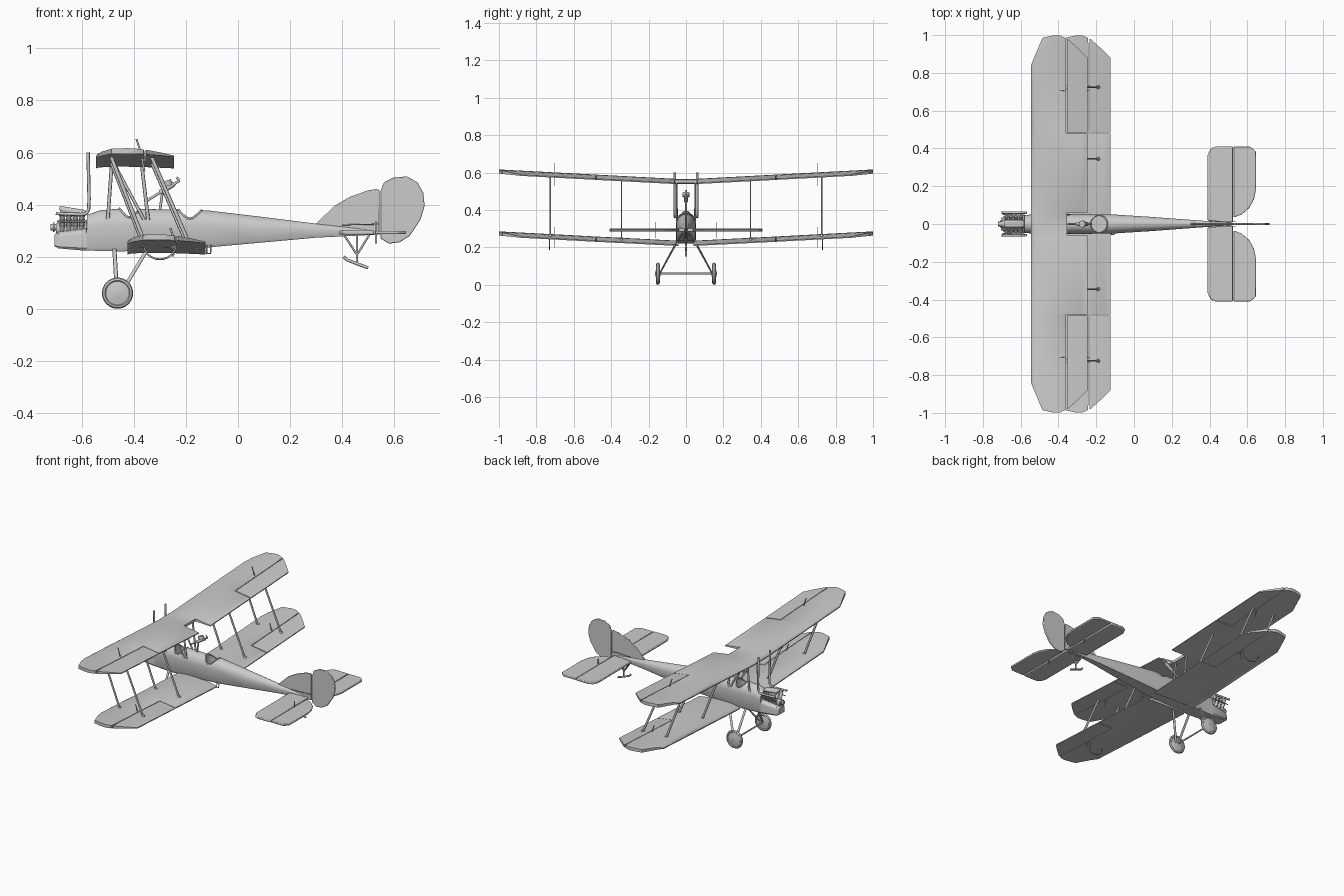
import bpy, bmesh, math
from math import sin, cos, pi, sqrt
from mathutils import Vector, Matrix

if "Cube" in bpy.data.objects:
    bpy.data.objects.remove(bpy.data.objects["Cube"])


def finish(ob, angle=35):
    bpy.ops.object.select_all(action='DESELECT')
    ob.select_set(True)
    bpy.context.view_layer.objects.active = ob
    bpy.ops.object.shade_smooth_by_angle(angle=math.radians(angle))
    return ob


def from_bm(name, bm, mirror=False):
    bmesh.ops.recalc_face_normals(bm, faces=bm.faces)
    me = bpy.data.meshes.new(name)
    bm.to_mesh(me)
    bm.free()
    ob = bpy.data.objects.new(name, me)
    bpy.context.collection.objects.link(ob)
    finish(ob)
    if mirror:
        m = ob.modifiers.new("mirror", 'MIRROR')
        m.use_axis = (False, True, False)
        m.use_mirror_merge = True
    return ob


def loft(bm, rings, cap_start=True, cap_end=True):
    vs = [[bm.verts.new(p) for p in r] for r in rings]
    n = len(vs[0])
    for a, b in zip(vs, vs[1:]):
        for i in range(n):
            bm.faces.new((a[i], a[(i + 1) % n], b[(i + 1) % n], b[i]))
    if cap_start:
        bm.faces.new(vs[0])
    if cap_end:
        bm.faces.new(vs[-1])


def struts(name, pairs, rx=.008, ry=.004):
    """Streamlined struts with elliptical section, mirrored left to right."""
    bm = bmesh.new()
    for a, b in pairs:
        loft(bm, [[(p[0] + rx * cos(2 * pi * i / 10), p[1] + ry * sin(2 * pi * i / 10), p[2])
                   for i in range(10)] for p in (a, b)])
    return from_bm(name, bm, True)


def tubes(name, paths, r, mirror=True, cyclic=False):
    cu = bpy.data.curves.new(name, 'CURVE')
    cu.dimensions = '3D'
    cu.bevel_depth, cu.bevel_resolution, cu.use_fill_caps = r, 2, True
    for path in paths:
        for s in ((1, -1) if mirror else (1,)):
            sp = cu.splines.new('POLY')
            sp.points.add(len(path) - 1)
            for pt, (x, y, z) in zip(sp.points, path):
                pt.co = (x, y * s, z, 1)
            sp.use_cyclic_u = cyclic
    ob = bpy.data.objects.new(name, cu)
    bpy.context.collection.objects.link(ob)
    return ob


def cyl(bm, a, b, r1, r2=None, seg=16):
    a, b = Vector(a), Vector(b)
    d = b - a
    mat = Matrix.Translation((a + b) / 2) @ d.to_track_quat('Z', 'Y').to_matrix().to_4x4()
    bmesh.ops.create_cone(bm, cap_ends=True, segments=seg, radius1=r1,
                          radius2=r1 if r2 is None else r2, depth=d.length, matrix=mat)


def plate(name, outline, place, t, mirror=False):
    """Thin panel: outline points mapped to space by place(u, v, offset)."""
    bm = bmesh.new()
    loft(bm, [[place(u, v, k) for u, v in outline] for k in (-t, t)])
    ob = from_bm(name, bm, mirror)
    bv = ob.modifiers.new("soft_edge", 'BEVEL')
    bv.width, bv.segments = t * .6, 2
    return ob


# Fuselage: stations of x, half width, bottom, shoulder and top height
S = [(-.705, .03, .24, .265, .285), (-.69, .04, .232, .275, .298), (-.6, .046, .224, .285, .31),
     (-.583, .048, .224, .29, .312), (-.58, .048, .224, .31, .36), (-.53, .05, .222, .32, .378),
     (-.45, .053, .22, .32, .385), (-.12, .051, .235, .32, .378), (.1, .037, .255, .305, .352),
     (.3, .022, .273, .302, .327), (.545, .004, .285, .295, .30)]


def deck(x, y):
    for a, b in zip(S, S[1:]):
        if a[0] <= x <= b[0]:
            k = (x - a[0]) / (b[0] - a[0])
            w, zs, zt = (a[i] + (b[i] - a[i]) * k for i in (1, 3, 4))
            return zs + (zt - zs) * sqrt(max(0, 1 - (y / w) ** 2))


bm = bmesh.new()
loft(bm, [[(x, -w * .85, zb), (x, w * .85, zb), (x, w, zb + (zs - zb) * .15)] +
          [(x, w * cos(pi * i / 16), zs + (zt - zs) * sin(pi * i / 16)) for i in range(17)] +
          [(x, -w, zb + (zs - zb) * .15)] for x, w, zb, zs, zt in S])
body = from_bm("fuselage", bm)

# Cockpit openings with padded rims
cockpits = [(-.417, .038), (-.185, .044)]
for x, rx in cockpits:
    bm = bmesh.new()
    loft(bm, [[(x + rx * cos(t * pi / 16), .046 * sin(t * pi / 16), z) for t in range(32)]
              for z in (.26, .45)])
    cutter = from_bm("cockpit_cutter", bm)
    cutter.hide_render = True
    mod = body.modifiers.new("opening", 'BOOLEAN')
    mod.operation, mod.object, mod.solver = 'DIFFERENCE', cutter, 'EXACT'
bpy.context.view_layer.update()
cut = bpy.data.meshes.new_from_object(body.evaluated_get(bpy.context.evaluated_depsgraph_get()))
body.modifiers.clear()
body.data = cut
finish(body)
for ob in [o for o in bpy.data.objects if o.name.startswith("cockpit_cutter")]:
    bpy.data.objects.remove(ob)
tubes("cockpit_rims", [[(x + rx * cos(t * pi / 16), .046 * sin(t * pi / 16),
                         deck(x + rx * cos(t * pi / 16), .046 * sin(t * pi / 16)))
                        for t in range(32)] for x, rx in cockpits], .004, False, True)


# Wings: stations of y, leading edge and trailing edge offset
def wing(name, stations, x0, z0):
    N, rings = 12, []
    for y, le, te in stations:
        top, bot = [], []
        for i in range(N + 1):
            c = le + (te - le) * (i / N) ** 1.4
            u = c / .3
            h = .058 * sqrt(u) * (1 - u)
            z = z0 + .053 * max(0, y - .06)
            top.append((x0 + c, y, z + h + .002))
            bot.append((x0 + c, y, z + .3 * h - .004))
        rings.append(top + bot[::-1])
    bm = bmesh.new()
    loft(bm, rings, cap_start=stations[0][0] > 0)
    return from_bm(name, bm, True)


outer = [(.478, 0, .3), (.48, 0, .185), (.84, 0, .185), (.89, .02, .185),
         (.985, .06, .182), (.999, .12, .15)]
aileron = [(.484, .189, .3), (.88, .189, .3), (.93, .189, .25), (.98, .189, .194)]
wing("upper_wing", [(0, 0, .19), (.06, 0, .19), (.062, 0, .3)] + outer, -.545, .543)
wing("upper_aileron", aileron, -.545, .543)
wing("lower_wing", [(.04, 0, .3)] + outer, -.425, .212)
wing("lower_aileron", aileron, -.425, .212)

# Struts between wings and above the body
pairs = []
for y in (.345, .725):
    dz = .053 * (y - .06)
    pairs += [((-.49, y, .555 + dz), (-.36, y, .222 + dz)),
              ((-.335, y, .555 + dz), (-.19, y, .220 + dz))]
struts("wing_struts", pairs)
struts("cabane_struts", [((-.485, .05, .555), (-.5, .047, .345)),
                         ((-.475, .05, .555), (-.36, .05, .34)),
                         ((-.37, .05, .555), (-.345, .05, .34))], .007)
bm = bmesh.new()
for y in (.345, .725):
    for x, z in ((-.36, .232), (-.19, .227)):
        cyl(bm, (x, y, z + .053 * (y - .06) - .006), (x, y, z + .053 * (y - .06) + .006), .011, .007)
from_bm("strut_feet", bm, True)

# Control horns and wingtip hoops
struts("control_horns", [((-.39, .705, .652), (-.37, .705, .59)), ((-.36, .705, .53), (-.37, .705, .58)),
                         ((-.26, .705, .31), (-.24, .705, .25)), ((-.25, .705, .2), (-.24, .705, .25)),
                         ((.53, .165, .335), (.53, .165, .25))], .004, .002)
tubes("wingtip_hoops", [[(-.3 + .062 * cos(t * pi / 14), .73, .247 - .057 * sin(t * pi / 14))
                         for t in range(15)]], .0035)

# Engine: two banks of finned cylinders
bm = bmesh.new()
for i in range(4):
    x = -.675 + i * .025
    a, b = Vector((x, .012, .295)), Vector((x, .045, .362))
    cyl(bm, a, b, .0085)
    for k in range(4):
        p, q = a.lerp(b, .35 + k * .17), a.lerp(b, .41 + k * .17)
        cyl(bm, p, q, .0115)
    cyl(bm, b, (x, .058, .366), .004, seg=8)
from_bm("engine_cylinders", bm, True)
bm = bmesh.new()
cyl(bm, (-.7, 0, .305), (-.58, 0, .305), .022)
cyl(bm, (-.72, 0, .313), (-.69, 0, .313), .012)
cyl(bm, (-.71, 0, .313), (-.704, 0, .313), .018)
from_bm("crankcase_and_hub", bm)
tubes("exhaust_pipes", [[(-.7, .06, .366), (-.6, .06, .362), (-.583, .06, .366),
                         (-.574, .06, .38), (-.572, .06, .42), (-.576, .06, .6)]], .0065)
tubes("engine_side_rails", [[(-.695, .05, .335), (-.58, .047, .335)]], .003)
plate("air_scoop", [(-.69, .396), (-.58, .378), (-.58, .355), (-.68, .365)],
      lambda u, v, k: (u, k, v), .022)

# Machine gun on its post
bm = bmesh.new()
cyl(bm, (-.35, 0, .415), (-.225, 0, .492), .005)
cyl(bm, (-.3, 0, .446), (-.245, 0, .48), .01)
cyl(bm, (-.268, 0, .472), (-.275, 0, .492), .018)
cyl(bm, (-.30, 0, .375), (-.29, 0, .452), .005)
cyl(bm, (-.225, 0, .492), (-.235, 0, .505), .005)
from_bm("machine_gun", bm)

# Undercarriage
struts("gear_legs", [((-.475, .05, .23), (-.465, .14, .062)), ((-.35, .05, .225), (-.448, .14, .062))], .008, .005)
tubes("axle", [[(-.463, -.165, .06), (-.463, .165, .06)]], .005, False)
bm = bmesh.new()
loft(bm, [[(-.463 + r * cos(t * pi / 16), .15 + y, .06 + r * sin(t * pi / 16)) for t in range(32)]
          for r, y in ((.006, -.014), (.045, -.006), (.049, -.01), (.056, -.008), (.06, 0),
                       (.056, .008), (.049, .01), (.045, .006), (.006, .014))])
from_bm("wheel", bm, True)

# Tailplane, elevators, fin and rudder
flat = lambda u, v, k: (u, v, .293 + k)
upright = lambda u, v, k: (u, k, v)
plate("tailplane", [(.39, .018), (.523, .006), (.523, .41), (.43, .41), (.405, .398), (.39, .365)], flat, .008, True)
plate("elevator", [(.527, .035), (.57, .05), (.61, .085), (.635, .13), (.645, .18), (.645, .385),
                   (.615, .41), (.527, .41)], flat, .006, True)
plate("fin", [(.295, .322), (.37, .395), (.43, .43), (.5, .455), (.535, .46), (.543, .455),
              (.543, .285), (.4, .29)], upright, .005)
plate("rudder", [(.547, .45), (.56, .485), (.6, .505), (.65, .508), (.69, .485), (.712, .445),
                 (.717, .395), (.7, .34), (.66, .28), (.62, .255), (.58, .25), (.547, .27)], upright, .005)
tubes("tail_control_rods", [[(.4, .012, .322), (.54, .012, .325)]], .002)

# Tail skid and boarding step
tubes("tail_skid_frame", [[(.457, 0, .285), (.457, 0, .18)], [(.41, .012, .28), (.455, 0, .21)],
                          [(.505, .008, .285), (.459, 0, .21)]], .004)
tubes("tail_skid", [[(.405, 0, .2), (.42, 0, .187), (.46, 0, .172), (.5, 0, .157)]], .006, False)
tubes("boarding_step", [[(-.12, -.045, .25), (-.12, -.056, .213), (-.105, -.056, .213), (-.105, -.045, .25)]],
      .003, False)
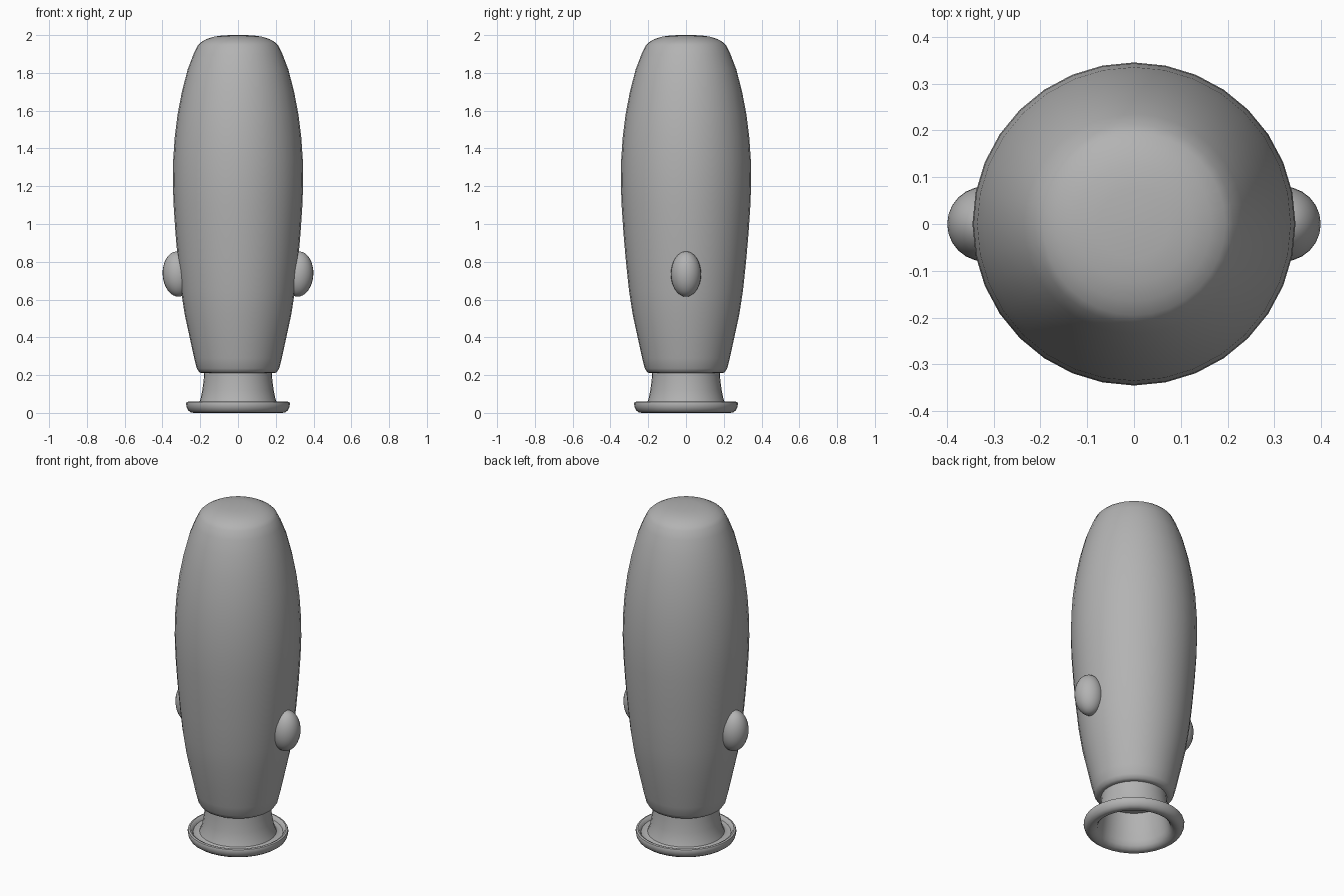
import bpy, bmesh, math

if "Cube" in bpy.data.objects:
    bpy.data.objects.remove(bpy.data.objects["Cube"])

grey = bpy.data.materials.new("plain grey")
grey.diffuse_color = (0.45, 0.45, 0.45, 1)
grey.use_nodes = True
grey.node_tree.nodes["Principled BSDF"].inputs["Base Color"].default_value = grey.diffuse_color


def finish(name, bm, angle):
    bmesh.ops.recalc_face_normals(bm, faces=bm.faces)
    mesh = bpy.data.meshes.new(name)
    bm.to_mesh(mesh)
    bm.free()
    mesh.materials.append(grey)
    obj = bpy.data.objects.new(name, mesh)
    bpy.context.collection.objects.link(obj)
    bpy.ops.object.select_all(action='DESELECT')
    obj.select_set(True)
    bpy.context.view_layer.objects.active = obj
    bpy.ops.object.shade_smooth_by_angle(angle=math.radians(angle))
    return obj


def lathe(name, profile, steps=32, closed=False, angle=40):
    """Spin an (r, z) profile around the z axis."""
    bm = bmesh.new()
    vs = [bm.verts.new((r, 0, z)) for r, z in profile]
    es = [bm.edges.new(p) for p in zip(vs, vs[1:])]
    if closed:
        es.append(bm.edges.new((vs[-1], vs[0])))
    bmesh.ops.spin(bm, geom=vs + es, cent=(0, 0, 0), axis=(0, 0, 1),
                   angle=2 * math.pi, steps=steps, use_merge=True)
    bmesh.ops.remove_doubles(bm, verts=bm.verts, dist=1e-5)
    return finish(name, bm, angle)


# Barrel-shaped body with a softly domed top
lathe("body", [
    (0, 0.21), (0.19, 0.21), (0.205, 0.215), (0.218, 0.235), (0.232, 0.29),
    (0.256, 0.40), (0.282, 0.52), (0.302, 0.65), (0.318, 0.80), (0.331, 0.95),
    (0.341, 1.10), (0.345, 1.22), (0.343, 1.34), (0.335, 1.46),
    (0.320, 1.58), (0.297, 1.70), (0.266, 1.82), (0.235, 1.90),
    (0.212, 1.947), (0.195, 1.963), (0.165, 1.98), (0.125, 1.992),
    (0.075, 1.999), (0, 2.0)])

# Hollow neck flaring into a rolled flange with a groove on top
lathe("neck_and_flange", [
    (0.179, 0.215), (0.182, 0.17), (0.189, 0.12), (0.198, 0.075),
    (0.210, 0.045), (0.228, 0.036), (0.245, 0.040), (0.253, 0.056),
    (0.262, 0.060), (0.272, 0.057), (0.275, 0.048), (0.272, 0.030),
    (0.264, 0.013), (0.250, 0.003), (0.235, 0.0), (0.215, 0.006),
    (0.200, 0.022), (0.192, 0.050), (0.182, 0.12), (0.172, 0.215)],
    closed=True)

# Oval side knobs, leaning slightly with the body wall
for side, name in ((-1, "left_knob"), (1, "right_knob")):
    bm = bmesh.new()
    bmesh.ops.create_uvsphere(bm, u_segments=24, v_segments=16, radius=1)
    knob = finish(name, bm, 180)
    knob.scale = (0.08, 0.08, 0.12)
    knob.rotation_euler = (0, math.radians(3) * side, 0)
    knob.location = (0.319 * side, 0, 0.735)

Problem to solve: Word for word, restate the lines above from the line containing "mesh.materials.append(grey)" through the line containing "(0.075, 1.999), (0, 2.0)])", with both included and nothing else.

Solution to the problem:
    mesh.materials.append(grey)
    obj = bpy.data.objects.new(name, mesh)
    bpy.context.collection.objects.link(obj)
    bpy.ops.object.select_all(action='DESELECT')
    obj.select_set(True)
    bpy.context.view_layer.objects.active = obj
    bpy.ops.object.shade_smooth_by_angle(angle=math.radians(angle))
    return obj


def lathe(name, profile, steps=32, closed=False, angle=40):
    """Spin an (r, z) profile around the z axis."""
    bm = bmesh.new()
    vs = [bm.verts.new((r, 0, z)) for r, z in profile]
    es = [bm.edges.new(p) for p in zip(vs, vs[1:])]
    if closed:
        es.append(bm.edges.new((vs[-1], vs[0])))
    bmesh.ops.spin(bm, geom=vs + es, cent=(0, 0, 0), axis=(0, 0, 1),
                   angle=2 * math.pi, steps=steps, use_merge=True)
    bmesh.ops.remove_doubles(bm, verts=bm.verts, dist=1e-5)
    return finish(name, bm, angle)


# Barrel-shaped body with a softly domed top
lathe("body", [
    (0, 0.21), (0.19, 0.21), (0.205, 0.215), (0.218, 0.235), (0.232, 0.29),
    (0.256, 0.40), (0.282, 0.52), (0.302, 0.65), (0.318, 0.80), (0.331, 0.95),
    (0.341, 1.10), (0.345, 1.22), (0.343, 1.34), (0.335, 1.46),
    (0.320, 1.58), (0.297, 1.70), (0.266, 1.82), (0.235, 1.90),
    (0.212, 1.947), (0.195, 1.963), (0.165, 1.98), (0.125, 1.992),
    (0.075, 1.999), (0, 2.0)])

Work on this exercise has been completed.